> _Brief_: Please give back only the lines below from the one containing "const a = i / teeth" to the one containing "iron, V(-0.265, Y, 0.02), 20);", each repeated word for word, both ends included.
**********
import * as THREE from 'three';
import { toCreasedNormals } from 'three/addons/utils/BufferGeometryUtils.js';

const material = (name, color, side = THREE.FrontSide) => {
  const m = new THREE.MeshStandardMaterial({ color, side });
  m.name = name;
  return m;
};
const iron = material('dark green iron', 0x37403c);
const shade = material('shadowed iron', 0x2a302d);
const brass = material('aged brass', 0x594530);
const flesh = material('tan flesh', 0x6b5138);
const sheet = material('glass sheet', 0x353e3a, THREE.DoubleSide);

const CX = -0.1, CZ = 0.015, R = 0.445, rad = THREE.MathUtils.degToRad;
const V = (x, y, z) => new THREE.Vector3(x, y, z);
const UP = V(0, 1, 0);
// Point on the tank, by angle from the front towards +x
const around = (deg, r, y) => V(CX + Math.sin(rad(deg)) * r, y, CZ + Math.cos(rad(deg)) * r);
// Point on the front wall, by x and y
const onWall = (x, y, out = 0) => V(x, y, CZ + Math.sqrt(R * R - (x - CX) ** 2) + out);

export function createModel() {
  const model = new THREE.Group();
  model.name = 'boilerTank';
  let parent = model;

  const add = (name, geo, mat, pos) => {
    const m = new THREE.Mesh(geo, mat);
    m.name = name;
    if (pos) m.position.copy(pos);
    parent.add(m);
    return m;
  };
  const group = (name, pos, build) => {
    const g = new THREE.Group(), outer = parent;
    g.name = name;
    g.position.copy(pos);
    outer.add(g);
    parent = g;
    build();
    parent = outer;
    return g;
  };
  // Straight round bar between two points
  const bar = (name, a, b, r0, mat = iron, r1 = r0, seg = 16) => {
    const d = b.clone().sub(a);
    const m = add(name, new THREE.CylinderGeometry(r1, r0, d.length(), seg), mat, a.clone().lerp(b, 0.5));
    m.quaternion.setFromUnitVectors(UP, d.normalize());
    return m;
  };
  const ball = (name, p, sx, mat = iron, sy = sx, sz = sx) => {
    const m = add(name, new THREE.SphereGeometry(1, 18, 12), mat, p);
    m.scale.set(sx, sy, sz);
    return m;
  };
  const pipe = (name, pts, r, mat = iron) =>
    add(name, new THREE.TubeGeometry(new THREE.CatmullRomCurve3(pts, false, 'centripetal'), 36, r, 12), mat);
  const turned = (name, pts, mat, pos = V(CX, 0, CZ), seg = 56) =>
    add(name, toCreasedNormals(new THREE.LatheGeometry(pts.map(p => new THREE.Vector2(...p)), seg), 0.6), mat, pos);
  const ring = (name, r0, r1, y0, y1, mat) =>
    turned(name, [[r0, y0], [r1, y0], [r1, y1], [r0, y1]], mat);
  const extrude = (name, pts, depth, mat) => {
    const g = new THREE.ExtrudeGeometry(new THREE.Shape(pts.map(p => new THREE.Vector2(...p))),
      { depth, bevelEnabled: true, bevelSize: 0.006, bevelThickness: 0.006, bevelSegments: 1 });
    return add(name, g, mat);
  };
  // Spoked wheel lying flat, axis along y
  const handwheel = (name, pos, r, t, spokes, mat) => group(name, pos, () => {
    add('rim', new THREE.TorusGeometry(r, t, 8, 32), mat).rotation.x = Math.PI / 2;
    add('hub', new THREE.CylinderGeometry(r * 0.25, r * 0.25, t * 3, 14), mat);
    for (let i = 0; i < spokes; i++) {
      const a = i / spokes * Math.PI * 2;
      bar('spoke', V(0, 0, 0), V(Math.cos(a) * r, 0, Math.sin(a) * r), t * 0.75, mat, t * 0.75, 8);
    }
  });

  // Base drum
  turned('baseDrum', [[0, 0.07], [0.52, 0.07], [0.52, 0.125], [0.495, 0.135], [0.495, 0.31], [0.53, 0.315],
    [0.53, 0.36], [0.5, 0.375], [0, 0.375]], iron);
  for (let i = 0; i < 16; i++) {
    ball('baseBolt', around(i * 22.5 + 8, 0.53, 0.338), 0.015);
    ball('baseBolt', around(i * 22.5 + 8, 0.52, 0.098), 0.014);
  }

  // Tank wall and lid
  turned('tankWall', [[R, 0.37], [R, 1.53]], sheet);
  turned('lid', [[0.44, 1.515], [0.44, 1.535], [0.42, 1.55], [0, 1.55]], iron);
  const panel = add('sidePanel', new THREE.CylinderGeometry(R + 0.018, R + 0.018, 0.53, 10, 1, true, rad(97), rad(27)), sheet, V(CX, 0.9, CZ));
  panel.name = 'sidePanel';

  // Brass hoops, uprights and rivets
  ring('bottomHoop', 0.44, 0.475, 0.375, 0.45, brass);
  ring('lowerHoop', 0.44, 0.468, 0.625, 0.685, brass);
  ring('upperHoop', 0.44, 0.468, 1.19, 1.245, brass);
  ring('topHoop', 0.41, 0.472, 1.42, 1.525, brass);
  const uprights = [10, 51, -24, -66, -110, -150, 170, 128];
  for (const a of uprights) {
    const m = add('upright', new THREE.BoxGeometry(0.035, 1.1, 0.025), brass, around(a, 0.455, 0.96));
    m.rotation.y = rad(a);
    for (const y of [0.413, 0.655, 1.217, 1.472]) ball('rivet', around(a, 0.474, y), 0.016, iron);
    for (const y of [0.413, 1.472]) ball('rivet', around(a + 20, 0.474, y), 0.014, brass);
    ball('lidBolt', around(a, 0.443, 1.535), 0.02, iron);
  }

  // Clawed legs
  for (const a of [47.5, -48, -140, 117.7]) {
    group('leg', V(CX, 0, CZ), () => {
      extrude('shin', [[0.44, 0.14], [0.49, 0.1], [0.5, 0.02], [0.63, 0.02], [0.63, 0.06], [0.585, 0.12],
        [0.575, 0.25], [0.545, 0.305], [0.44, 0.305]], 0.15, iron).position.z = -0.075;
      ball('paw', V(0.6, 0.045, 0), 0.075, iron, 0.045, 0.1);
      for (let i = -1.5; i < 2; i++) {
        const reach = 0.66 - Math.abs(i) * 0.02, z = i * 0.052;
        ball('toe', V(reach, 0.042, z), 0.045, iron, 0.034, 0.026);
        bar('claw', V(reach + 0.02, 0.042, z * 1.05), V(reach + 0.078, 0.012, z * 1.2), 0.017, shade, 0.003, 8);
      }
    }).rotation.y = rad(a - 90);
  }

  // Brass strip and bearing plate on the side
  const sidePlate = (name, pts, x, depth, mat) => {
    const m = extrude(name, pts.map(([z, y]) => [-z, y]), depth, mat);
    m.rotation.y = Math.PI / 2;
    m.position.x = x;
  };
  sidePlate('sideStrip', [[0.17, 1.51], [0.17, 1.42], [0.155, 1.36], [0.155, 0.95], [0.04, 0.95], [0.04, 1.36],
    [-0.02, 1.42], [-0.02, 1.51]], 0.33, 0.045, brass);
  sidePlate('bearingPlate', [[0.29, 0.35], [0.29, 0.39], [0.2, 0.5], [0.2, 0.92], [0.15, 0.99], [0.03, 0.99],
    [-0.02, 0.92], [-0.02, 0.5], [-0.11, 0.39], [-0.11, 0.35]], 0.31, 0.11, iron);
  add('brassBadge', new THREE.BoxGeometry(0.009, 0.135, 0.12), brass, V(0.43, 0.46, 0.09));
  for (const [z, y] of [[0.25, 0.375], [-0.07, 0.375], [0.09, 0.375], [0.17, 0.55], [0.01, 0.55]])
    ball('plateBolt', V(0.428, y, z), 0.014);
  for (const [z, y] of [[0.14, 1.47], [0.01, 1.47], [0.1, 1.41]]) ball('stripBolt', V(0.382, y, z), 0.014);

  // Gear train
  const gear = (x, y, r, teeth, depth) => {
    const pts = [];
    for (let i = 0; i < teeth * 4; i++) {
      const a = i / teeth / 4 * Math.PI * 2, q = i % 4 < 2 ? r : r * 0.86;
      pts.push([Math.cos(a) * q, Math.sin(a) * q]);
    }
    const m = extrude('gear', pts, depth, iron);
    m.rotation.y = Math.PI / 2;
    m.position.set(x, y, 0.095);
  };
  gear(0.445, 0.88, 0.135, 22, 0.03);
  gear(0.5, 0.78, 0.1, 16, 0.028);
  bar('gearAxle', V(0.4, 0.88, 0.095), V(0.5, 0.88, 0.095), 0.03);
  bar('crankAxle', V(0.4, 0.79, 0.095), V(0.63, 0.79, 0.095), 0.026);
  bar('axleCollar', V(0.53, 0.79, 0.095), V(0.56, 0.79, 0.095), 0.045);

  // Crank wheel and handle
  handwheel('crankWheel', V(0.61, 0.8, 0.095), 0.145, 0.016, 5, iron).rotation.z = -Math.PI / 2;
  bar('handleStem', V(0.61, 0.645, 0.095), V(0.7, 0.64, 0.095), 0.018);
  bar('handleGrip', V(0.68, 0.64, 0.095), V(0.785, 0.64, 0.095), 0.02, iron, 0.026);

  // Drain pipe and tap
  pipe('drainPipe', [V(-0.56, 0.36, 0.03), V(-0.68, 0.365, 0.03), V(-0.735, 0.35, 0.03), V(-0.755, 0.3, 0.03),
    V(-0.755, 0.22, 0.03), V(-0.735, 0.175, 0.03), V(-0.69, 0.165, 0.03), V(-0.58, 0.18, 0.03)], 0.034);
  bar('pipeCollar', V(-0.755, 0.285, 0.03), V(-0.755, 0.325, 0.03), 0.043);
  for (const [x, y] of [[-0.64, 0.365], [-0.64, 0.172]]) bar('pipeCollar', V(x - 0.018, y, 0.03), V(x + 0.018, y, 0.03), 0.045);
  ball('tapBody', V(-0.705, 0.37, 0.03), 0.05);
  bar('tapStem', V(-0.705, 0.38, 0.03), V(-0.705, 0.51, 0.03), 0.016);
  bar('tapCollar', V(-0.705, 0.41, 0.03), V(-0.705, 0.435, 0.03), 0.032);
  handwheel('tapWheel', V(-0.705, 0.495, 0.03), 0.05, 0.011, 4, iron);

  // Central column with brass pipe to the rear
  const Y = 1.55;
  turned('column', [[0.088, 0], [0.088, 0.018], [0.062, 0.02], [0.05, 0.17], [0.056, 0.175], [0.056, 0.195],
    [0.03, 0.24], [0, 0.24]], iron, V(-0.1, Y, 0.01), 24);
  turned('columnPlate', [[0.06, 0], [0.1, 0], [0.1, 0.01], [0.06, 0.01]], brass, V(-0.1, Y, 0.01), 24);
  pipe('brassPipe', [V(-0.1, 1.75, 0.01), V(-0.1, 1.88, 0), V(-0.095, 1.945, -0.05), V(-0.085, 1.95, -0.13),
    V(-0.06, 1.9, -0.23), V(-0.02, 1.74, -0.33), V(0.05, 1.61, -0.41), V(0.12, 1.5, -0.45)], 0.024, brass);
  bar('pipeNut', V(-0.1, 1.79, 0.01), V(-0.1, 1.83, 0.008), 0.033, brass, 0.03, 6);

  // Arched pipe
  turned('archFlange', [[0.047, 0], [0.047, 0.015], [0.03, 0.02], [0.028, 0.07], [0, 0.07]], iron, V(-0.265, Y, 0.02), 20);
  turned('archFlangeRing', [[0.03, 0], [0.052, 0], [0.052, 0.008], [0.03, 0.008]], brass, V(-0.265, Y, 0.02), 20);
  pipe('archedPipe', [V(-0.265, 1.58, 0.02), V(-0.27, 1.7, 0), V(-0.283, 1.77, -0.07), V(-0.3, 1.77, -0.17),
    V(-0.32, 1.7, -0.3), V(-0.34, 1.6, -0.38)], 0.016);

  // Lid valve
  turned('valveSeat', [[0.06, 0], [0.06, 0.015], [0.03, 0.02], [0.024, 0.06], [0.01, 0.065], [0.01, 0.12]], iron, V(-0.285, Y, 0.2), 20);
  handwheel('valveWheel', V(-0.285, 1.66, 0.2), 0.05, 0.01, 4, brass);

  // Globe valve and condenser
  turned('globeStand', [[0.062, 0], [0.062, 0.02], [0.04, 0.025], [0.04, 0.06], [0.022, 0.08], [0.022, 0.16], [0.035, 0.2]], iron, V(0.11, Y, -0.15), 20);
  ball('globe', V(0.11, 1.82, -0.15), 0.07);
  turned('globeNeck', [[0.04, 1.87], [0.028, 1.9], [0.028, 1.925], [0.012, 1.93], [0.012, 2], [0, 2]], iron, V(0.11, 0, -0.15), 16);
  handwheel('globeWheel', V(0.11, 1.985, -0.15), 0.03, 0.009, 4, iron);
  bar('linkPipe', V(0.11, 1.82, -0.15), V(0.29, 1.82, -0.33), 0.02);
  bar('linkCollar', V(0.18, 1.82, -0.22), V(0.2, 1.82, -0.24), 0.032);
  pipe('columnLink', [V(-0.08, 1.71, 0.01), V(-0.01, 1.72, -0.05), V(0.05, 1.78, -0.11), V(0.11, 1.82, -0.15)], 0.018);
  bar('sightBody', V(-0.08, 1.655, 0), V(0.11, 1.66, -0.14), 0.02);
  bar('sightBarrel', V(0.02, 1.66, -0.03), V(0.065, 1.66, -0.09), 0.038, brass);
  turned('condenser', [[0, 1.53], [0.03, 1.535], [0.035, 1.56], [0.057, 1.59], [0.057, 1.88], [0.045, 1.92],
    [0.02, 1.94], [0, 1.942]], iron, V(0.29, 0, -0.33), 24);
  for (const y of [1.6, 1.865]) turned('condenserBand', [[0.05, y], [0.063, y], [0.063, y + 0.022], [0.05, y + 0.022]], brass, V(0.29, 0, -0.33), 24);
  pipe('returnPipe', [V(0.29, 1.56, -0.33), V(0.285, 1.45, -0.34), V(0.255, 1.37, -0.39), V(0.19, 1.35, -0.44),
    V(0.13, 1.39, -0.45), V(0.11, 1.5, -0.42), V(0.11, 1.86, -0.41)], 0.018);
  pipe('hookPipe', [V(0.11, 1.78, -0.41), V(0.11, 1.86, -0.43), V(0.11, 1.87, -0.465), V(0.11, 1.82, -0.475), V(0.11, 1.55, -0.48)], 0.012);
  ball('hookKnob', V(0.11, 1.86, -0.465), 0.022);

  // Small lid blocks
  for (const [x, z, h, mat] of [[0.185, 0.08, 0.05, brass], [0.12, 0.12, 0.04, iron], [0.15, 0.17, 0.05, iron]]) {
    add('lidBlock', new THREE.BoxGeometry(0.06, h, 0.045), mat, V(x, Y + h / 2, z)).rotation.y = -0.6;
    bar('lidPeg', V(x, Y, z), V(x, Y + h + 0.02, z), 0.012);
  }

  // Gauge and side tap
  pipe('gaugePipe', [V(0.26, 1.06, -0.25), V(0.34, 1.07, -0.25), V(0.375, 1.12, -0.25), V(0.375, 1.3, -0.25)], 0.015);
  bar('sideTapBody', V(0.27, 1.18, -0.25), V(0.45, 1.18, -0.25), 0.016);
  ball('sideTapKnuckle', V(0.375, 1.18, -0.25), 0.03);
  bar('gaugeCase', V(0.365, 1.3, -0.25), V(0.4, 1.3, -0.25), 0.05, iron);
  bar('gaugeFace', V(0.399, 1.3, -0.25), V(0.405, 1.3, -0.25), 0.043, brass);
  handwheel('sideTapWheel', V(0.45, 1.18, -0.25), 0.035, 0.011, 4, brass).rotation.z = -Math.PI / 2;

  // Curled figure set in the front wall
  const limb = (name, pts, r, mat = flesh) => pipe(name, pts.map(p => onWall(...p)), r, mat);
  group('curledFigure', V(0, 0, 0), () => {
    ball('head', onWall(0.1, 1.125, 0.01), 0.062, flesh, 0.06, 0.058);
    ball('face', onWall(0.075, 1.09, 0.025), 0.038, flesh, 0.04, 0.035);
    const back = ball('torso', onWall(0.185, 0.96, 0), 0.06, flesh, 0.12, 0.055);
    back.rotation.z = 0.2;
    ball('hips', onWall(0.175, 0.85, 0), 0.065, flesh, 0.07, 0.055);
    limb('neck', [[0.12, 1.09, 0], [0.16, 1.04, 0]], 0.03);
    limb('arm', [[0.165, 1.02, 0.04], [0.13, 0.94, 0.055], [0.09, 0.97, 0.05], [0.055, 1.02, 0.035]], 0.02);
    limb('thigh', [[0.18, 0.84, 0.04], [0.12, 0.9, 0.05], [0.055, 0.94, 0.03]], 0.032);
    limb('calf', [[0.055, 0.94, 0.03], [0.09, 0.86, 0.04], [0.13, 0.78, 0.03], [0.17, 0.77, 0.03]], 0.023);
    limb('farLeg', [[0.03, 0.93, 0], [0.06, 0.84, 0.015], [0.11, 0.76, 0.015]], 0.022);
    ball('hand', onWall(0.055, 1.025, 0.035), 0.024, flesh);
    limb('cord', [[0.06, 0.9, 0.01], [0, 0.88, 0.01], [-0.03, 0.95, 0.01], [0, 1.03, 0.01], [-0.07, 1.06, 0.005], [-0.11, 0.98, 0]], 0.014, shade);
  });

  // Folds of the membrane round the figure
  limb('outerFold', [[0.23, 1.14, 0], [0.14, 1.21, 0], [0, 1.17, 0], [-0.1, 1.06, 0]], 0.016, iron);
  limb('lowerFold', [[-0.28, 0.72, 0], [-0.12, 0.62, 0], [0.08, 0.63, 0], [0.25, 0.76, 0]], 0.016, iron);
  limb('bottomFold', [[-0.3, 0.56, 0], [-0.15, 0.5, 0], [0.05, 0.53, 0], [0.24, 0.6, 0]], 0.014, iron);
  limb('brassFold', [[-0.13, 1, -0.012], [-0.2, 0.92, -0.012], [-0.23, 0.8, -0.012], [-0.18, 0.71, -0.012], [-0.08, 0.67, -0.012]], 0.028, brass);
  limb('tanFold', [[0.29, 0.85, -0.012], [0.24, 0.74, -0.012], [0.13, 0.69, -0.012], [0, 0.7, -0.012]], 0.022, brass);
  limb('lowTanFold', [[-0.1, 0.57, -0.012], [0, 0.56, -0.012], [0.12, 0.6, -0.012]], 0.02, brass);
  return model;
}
**********
> _Your solution_:
      const a = i / teeth / 4 * Math.PI * 2, q = i % 4 < 2 ? r : r * 0.86;
      pts.push([Math.cos(a) * q, Math.sin(a) * q]);
    }
    const m = extrude('gear', pts, depth, iron);
    m.rotation.y = Math.PI / 2;
    m.position.set(x, y, 0.095);
  };
  gear(0.445, 0.88, 0.135, 22, 0.03);
  gear(0.5, 0.78, 0.1, 16, 0.028);
  bar('gearAxle', V(0.4, 0.88, 0.095), V(0.5, 0.88, 0.095), 0.03);
  bar('crankAxle', V(0.4, 0.79, 0.095), V(0.63, 0.79, 0.095), 0.026);
  bar('axleCollar', V(0.53, 0.79, 0.095), V(0.56, 0.79, 0.095), 0.045);

  // Crank wheel and handle
  handwheel('crankWheel', V(0.61, 0.8, 0.095), 0.145, 0.016, 5, iron).rotation.z = -Math.PI / 2;
  bar('handleStem', V(0.61, 0.645, 0.095), V(0.7, 0.64, 0.095), 0.018);
  bar('handleGrip', V(0.68, 0.64, 0.095), V(0.785, 0.64, 0.095), 0.02, iron, 0.026);

  // Drain pipe and tap
  pipe('drainPipe', [V(-0.56, 0.36, 0.03), V(-0.68, 0.365, 0.03), V(-0.735, 0.35, 0.03), V(-0.755, 0.3, 0.03),
    V(-0.755, 0.22, 0.03), V(-0.735, 0.175, 0.03), V(-0.69, 0.165, 0.03), V(-0.58, 0.18, 0.03)], 0.034);
  bar('pipeCollar', V(-0.755, 0.285, 0.03), V(-0.755, 0.325, 0.03), 0.043);
  for (const [x, y] of [[-0.64, 0.365], [-0.64, 0.172]]) bar('pipeCollar', V(x - 0.018, y, 0.03), V(x + 0.018, y, 0.03), 0.045);
  ball('tapBody', V(-0.705, 0.37, 0.03), 0.05);
  bar('tapStem', V(-0.705, 0.38, 0.03), V(-0.705, 0.51, 0.03), 0.016);
  bar('tapCollar', V(-0.705, 0.41, 0.03), V(-0.705, 0.435, 0.03), 0.032);
  handwheel('tapWheel', V(-0.705, 0.495, 0.03), 0.05, 0.011, 4, iron);

  // Central column with brass pipe to the rear
  const Y = 1.55;
  turned('column', [[0.088, 0], [0.088, 0.018], [0.062, 0.02], [0.05, 0.17], [0.056, 0.175], [0.056, 0.195],
    [0.03, 0.24], [0, 0.24]], iron, V(-0.1, Y, 0.01), 24);
  turned('columnPlate', [[0.06, 0], [0.1, 0], [0.1, 0.01], [0.06, 0.01]], brass, V(-0.1, Y, 0.01), 24);
  pipe('brassPipe', [V(-0.1, 1.75, 0.01), V(-0.1, 1.88, 0), V(-0.095, 1.945, -0.05), V(-0.085, 1.95, -0.13),
    V(-0.06, 1.9, -0.23), V(-0.02, 1.74, -0.33), V(0.05, 1.61, -0.41), V(0.12, 1.5, -0.45)], 0.024, brass);
  bar('pipeNut', V(-0.1, 1.79, 0.01), V(-0.1, 1.83, 0.008), 0.033, brass, 0.03, 6);

  // Arched pipe
  turned('archFlange', [[0.047, 0], [0.047, 0.015], [0.03, 0.02], [0.028, 0.07], [0, 0.07]], iron, V(-0.265, Y, 0.02), 20);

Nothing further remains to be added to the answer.